▶ Exercise aim
In the material below, find each line that contains the word "False" and copy it.

▶ Listed entries

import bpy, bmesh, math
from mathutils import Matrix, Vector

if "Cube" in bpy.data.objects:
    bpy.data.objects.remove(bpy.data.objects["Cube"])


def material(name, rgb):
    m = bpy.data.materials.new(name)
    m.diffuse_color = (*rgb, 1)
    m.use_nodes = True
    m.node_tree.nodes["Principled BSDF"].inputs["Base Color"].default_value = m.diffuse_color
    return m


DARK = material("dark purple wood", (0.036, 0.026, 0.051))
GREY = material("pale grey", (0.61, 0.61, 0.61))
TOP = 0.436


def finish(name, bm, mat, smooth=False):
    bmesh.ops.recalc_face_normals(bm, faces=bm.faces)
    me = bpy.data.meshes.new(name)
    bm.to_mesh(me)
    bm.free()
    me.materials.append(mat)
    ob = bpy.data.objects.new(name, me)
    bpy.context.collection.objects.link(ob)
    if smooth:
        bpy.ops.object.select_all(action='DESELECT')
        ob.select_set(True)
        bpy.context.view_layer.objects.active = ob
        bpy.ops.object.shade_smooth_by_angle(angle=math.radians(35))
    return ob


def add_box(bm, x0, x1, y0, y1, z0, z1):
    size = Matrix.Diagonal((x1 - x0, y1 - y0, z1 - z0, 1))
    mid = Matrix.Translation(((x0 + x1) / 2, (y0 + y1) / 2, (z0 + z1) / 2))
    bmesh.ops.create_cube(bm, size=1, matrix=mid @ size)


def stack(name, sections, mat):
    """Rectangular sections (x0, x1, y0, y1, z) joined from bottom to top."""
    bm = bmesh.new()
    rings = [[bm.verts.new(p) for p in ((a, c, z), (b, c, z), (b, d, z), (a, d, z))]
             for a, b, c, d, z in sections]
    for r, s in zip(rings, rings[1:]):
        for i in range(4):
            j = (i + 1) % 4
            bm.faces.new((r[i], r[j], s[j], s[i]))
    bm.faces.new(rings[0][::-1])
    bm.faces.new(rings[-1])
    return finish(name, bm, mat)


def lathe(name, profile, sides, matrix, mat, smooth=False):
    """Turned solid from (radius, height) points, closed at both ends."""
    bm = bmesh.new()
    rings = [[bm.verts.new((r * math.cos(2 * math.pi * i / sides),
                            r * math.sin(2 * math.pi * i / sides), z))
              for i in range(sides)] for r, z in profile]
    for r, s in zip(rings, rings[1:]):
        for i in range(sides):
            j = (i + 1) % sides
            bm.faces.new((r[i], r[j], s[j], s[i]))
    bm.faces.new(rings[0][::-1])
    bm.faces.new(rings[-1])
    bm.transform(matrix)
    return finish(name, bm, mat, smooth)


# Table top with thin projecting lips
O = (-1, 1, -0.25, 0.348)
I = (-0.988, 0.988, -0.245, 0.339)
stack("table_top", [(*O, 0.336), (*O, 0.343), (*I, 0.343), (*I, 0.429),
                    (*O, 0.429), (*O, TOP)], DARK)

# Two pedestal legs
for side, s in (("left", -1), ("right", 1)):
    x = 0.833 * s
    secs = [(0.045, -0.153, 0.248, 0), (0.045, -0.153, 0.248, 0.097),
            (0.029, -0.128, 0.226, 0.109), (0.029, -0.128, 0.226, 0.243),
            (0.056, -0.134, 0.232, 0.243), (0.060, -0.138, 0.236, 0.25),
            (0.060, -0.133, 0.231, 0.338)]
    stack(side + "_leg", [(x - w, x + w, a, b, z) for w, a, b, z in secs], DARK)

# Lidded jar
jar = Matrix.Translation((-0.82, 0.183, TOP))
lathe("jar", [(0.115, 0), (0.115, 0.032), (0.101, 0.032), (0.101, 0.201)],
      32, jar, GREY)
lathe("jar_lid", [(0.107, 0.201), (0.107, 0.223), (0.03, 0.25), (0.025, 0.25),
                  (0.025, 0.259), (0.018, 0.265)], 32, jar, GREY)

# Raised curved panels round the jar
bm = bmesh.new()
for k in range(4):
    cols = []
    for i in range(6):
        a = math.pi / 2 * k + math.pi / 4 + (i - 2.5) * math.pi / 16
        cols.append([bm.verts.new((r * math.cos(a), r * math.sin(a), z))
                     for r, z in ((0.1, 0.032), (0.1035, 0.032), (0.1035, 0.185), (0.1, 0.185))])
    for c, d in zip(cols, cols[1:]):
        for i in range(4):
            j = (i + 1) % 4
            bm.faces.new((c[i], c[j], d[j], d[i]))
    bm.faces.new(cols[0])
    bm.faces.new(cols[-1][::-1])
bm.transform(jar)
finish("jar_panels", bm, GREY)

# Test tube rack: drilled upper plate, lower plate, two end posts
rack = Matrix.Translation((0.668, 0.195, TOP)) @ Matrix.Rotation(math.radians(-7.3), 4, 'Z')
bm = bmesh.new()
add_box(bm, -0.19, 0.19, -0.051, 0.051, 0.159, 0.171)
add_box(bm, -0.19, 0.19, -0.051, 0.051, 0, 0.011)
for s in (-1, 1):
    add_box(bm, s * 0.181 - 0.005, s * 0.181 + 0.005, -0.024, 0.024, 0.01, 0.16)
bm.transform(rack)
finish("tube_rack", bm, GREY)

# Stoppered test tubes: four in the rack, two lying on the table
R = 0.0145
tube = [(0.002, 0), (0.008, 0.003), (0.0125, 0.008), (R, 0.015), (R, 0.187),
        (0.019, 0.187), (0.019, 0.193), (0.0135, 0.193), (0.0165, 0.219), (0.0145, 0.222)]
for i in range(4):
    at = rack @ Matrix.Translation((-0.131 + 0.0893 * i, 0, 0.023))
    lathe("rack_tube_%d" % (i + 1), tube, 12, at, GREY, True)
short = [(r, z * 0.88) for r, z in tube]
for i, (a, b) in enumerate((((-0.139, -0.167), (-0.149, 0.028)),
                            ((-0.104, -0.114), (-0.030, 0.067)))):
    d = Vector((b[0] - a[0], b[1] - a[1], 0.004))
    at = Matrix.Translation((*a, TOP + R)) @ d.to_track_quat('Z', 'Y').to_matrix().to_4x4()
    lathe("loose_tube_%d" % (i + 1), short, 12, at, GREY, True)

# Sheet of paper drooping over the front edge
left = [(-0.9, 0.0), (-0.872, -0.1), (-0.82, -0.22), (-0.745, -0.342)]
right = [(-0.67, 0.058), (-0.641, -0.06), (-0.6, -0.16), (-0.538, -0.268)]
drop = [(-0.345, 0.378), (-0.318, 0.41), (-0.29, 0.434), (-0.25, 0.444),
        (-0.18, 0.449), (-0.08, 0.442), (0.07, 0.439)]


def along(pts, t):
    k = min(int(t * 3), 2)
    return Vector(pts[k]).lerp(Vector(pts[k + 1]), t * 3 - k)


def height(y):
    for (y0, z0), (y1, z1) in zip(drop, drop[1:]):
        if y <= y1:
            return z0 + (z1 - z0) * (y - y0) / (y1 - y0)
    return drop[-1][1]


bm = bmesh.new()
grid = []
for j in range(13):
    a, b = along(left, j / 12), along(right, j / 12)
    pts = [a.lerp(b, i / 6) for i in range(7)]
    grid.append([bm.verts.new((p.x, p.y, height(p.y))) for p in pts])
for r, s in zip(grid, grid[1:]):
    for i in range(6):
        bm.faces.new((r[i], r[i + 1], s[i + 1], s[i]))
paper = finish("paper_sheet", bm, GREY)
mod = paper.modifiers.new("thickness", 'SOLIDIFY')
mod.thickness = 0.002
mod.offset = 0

▶ Answer for the task
def finish(name, bm, mat, smooth=False):
def lathe(name, profile, sides, matrix, mat, smooth=False):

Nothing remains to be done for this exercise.